Set out between the World Heritage rainforest and The Great Barrier Reef, the fairways at Paradise Palms hardly resemble the normal style of hole found on a resort course. Many of them are tough to play, bounded on either side by dense woodland and a number also feature creeks that wind across fairways and in front of greens.
The first hole, a left doglegged par five, sets the tone for the round. It’s a genuine three shotter with thick rough either side of a fairway that leads to a well-bunkered green – no easing into a round at Paradise Palms.
The par three 7th is regarded as the signature hole on the scorecard where the tee shot is played to a green protected by water to the front right with a creek crossing in front of the putting surface.
Visiting green fees include the use of a cart and – for the more energetic – entry to the swimming, tennis and beach volleyball facilities at the sport and leisure club. Visitors are also welcome to enter a variety of weekly competitions for both social and serious golfers.
Sadly, in 2019, Paradise Palms closed its tees
for play pending redevelopment of the site for housing, school, retirement
village and tourist park.
Unfortunately for Tyson (below) there will be no next time playing Paradise Palms as the true intentions of the current owners are now clear. The course has been closed, the turf from the greens ripped up and sold and all of the irrigation facilities removed. And not surprisingly, a development application has gone in to turn the gazetted 'sports facility' land into residential land and a subdivision into about 400 houses.
Having relatives in North Qld, I'd played Paradise Palms a number of times and was always impressed by the layout and the conditioning. Alas, no more. Golfers looking for the best tropical courses in this part of Australia will need to travel an hour further north to Port Douglas to play SeaReef or Mirage, two resort courses close to the ocean but without views of it.
This round takes me to 85 courses played of the Australian Golf Digest magazine! The course has an excellent layout, but unfortunately its best days may be behind it, unless a significant investment is made which I hope happens to help the area and the course.
Good elevation is seen here with holes rising and dropping off quite well, and directional change amongst this typical bushland / parkland type of course helps its appeal.
Water plays a role with creeks and man made lakes making you think about best position be it through a carry or lay up shot, as do the bunkers that are littered throughout the course, but are in need of a makeover.
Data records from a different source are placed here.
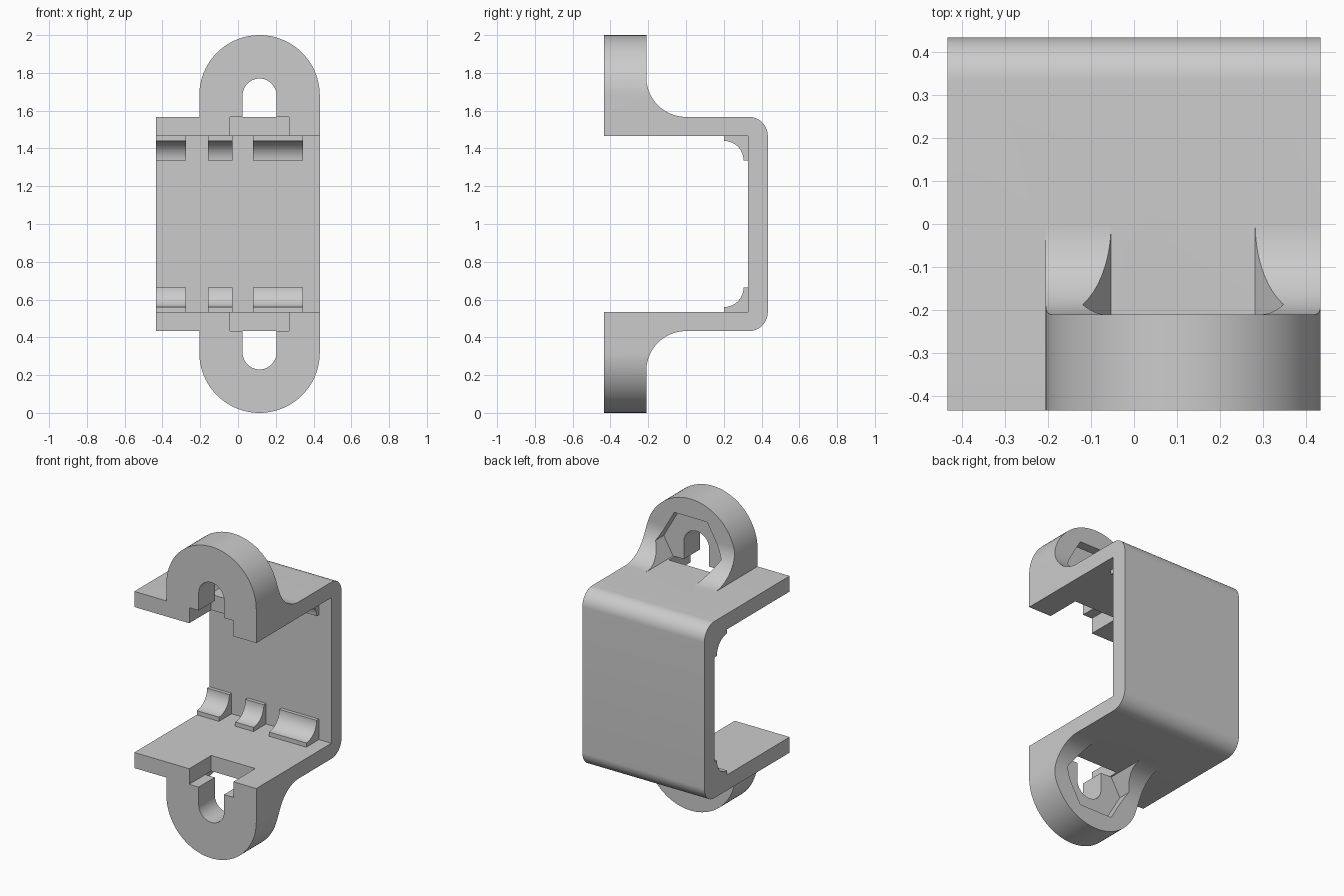
import bpy, bmesh, math

cube = bpy.data.objects.get("Cube")
if cube:
    bpy.data.objects.remove(cube, do_unlink=True)

grey = bpy.data.materials.new("light grey plastic")
grey.use_nodes = True
grey.diffuse_color = (0.6, 0.6, 0.6, 1)
grey.node_tree.nodes["Principled BSDF"].inputs["Base Color"].default_value = (0.6, 0.6, 0.6, 1)

HALF = 0.433            # half width and half depth of the bracket
LUG_X, LUG_Z, LUG_R = 0.114, 1.681, 0.319
PLATE, INNER = 1.567, 1.467


def arc(cx, cy, r, start, end, n=16):
    angles = [math.radians(start + (end - start) * i / n) for i in range(n + 1)]
    return [(cx + r * math.cos(a), cy + r * math.sin(a)) for a in angles]


def prism(name, points, axis, low, high, flip=False):
    """Extrude an outline: (y, z) along x, or (x, z) along y; flip mirrors top to bottom."""
    bm = bmesh.new()
    rings = []
    for d in (low, high):
        ring = []
        for u, z in points:
            z = 2 - z if flip else z
            ring.append(bm.verts.new((d, u, z) if axis == "x" else (u, d, z)))
        rings.append(ring)
        bm.faces.new(ring)
    for i in range(len(points)):
        j = (i + 1) % len(points)
        bm.faces.new((rings[0][i], rings[0][j], rings[1][j], rings[1][i]))
    bmesh.ops.recalc_face_normals(bm, faces=bm.faces)
    mesh = bpy.data.meshes.new(name)
    bm.to_mesh(mesh)
    bm.free()
    mesh.materials.append(grey)
    obj = bpy.data.objects.new(name, mesh)
    bpy.context.collection.objects.link(obj)
    return obj


def combine(target, tool, operation):
    """Apply a boolean and discard the tool."""
    mod = target.modifiers.new(operation.lower(), "BOOLEAN")
    mod.operation, mod.solver, mod.object = operation, "EXACT", tool
    bpy.context.view_layer.objects.active = target
    bpy.ops.object.modifier_apply(modifier=mod.name)
    bpy.data.objects.remove(tool, do_unlink=True)


def box(x0, x1, z0, z1):
    return [(x0, z0), (x1, z0), (x1, z1), (x0, z1)]


# U-shaped channel with rounded outer back corners
r = 0.1
upper = [(0.328, INNER), (-HALF, INNER), (-HALF, PLATE)] + arc(HALF - r, PLATE - r, r, 90, 0)
profile = upper + [(y, 2 - z) for y, z in reversed(upper)]
bracket = prism("bracket", profile, "x", -HALF, HALF)

for flip in (False, True):
    # Mounting lug: filleted side profile trimmed to a round-ended outline
    f = 0.21
    side = [(0, 1.5), (-HALF, 1.5), (-HALF, 2.1), (-f, 2.1)] + arc(0, PLATE + f, f, 180, 270, 24)
    lug = prism("lug", side, "x", -0.3, 0.5, flip)
    outline = arc(LUG_X, LUG_Z, LUG_R, 0, 180, 48) + [(LUG_X - LUG_R, 1.4), (LUG_X + LUG_R, 1.4)]
    combine(lug, prism("outline", outline, "y", -0.6, 0.2, flip), "INTERSECT")

    # Hexagonal nut pocket behind, ending level with the plate
    h = 0.233
    half_base = h - (LUG_Z - PLATE) / math.sqrt(3)
    pocket = arc(LUG_X, LUG_Z, h, 0, 180, 3) + [(LUG_X - half_base, PLATE), (LUG_X + half_base, PLATE)]
    combine(lug, prism("pocket", pocket, "y", -0.27, 0.1, flip), "DIFFERENCE")
    combine(bracket, lug, "UNION")

    # Round-ended bolt slot and the notch in the plate edge
    s = 0.09
    slot = arc(LUG_X, 1.68, s, 0, 180, 24) + [(LUG_X - s, 1.55), (LUG_X + s, 1.55)]
    combine(bracket, prism("slot", slot, "y", -0.6, -0.25, flip), "DIFFERENCE")
    notch = box(-0.043, 0.27, 1.4, PLATE)
    combine(bracket, prism("notch", notch, "y", -0.6, -f, flip), "DIFFERENCE")

    # Concave support ribs in the inner corners
    rib = [(0.35, 1.49), (0.2, 1.49)] + arc(0.2, 1.335, 0.105, 90, 0, 16) + [(0.35, 1.335)]
    for x0, x1 in ((-HALF, -0.275), (-0.16, -0.03), (0.08, 0.345)):
        combine(bracket, prism("rib", rib, "x", x0, x1, flip), "UNION")

bpy.ops.object.select_all(action="DESELECT")
bracket.select_set(True)
bpy.context.view_layer.objects.active = bracket
bpy.ops.object.shade_smooth_by_angle(angle=math.radians(25))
Great natural setting for the course, hopefully next time I'm up this way the course will be thriving.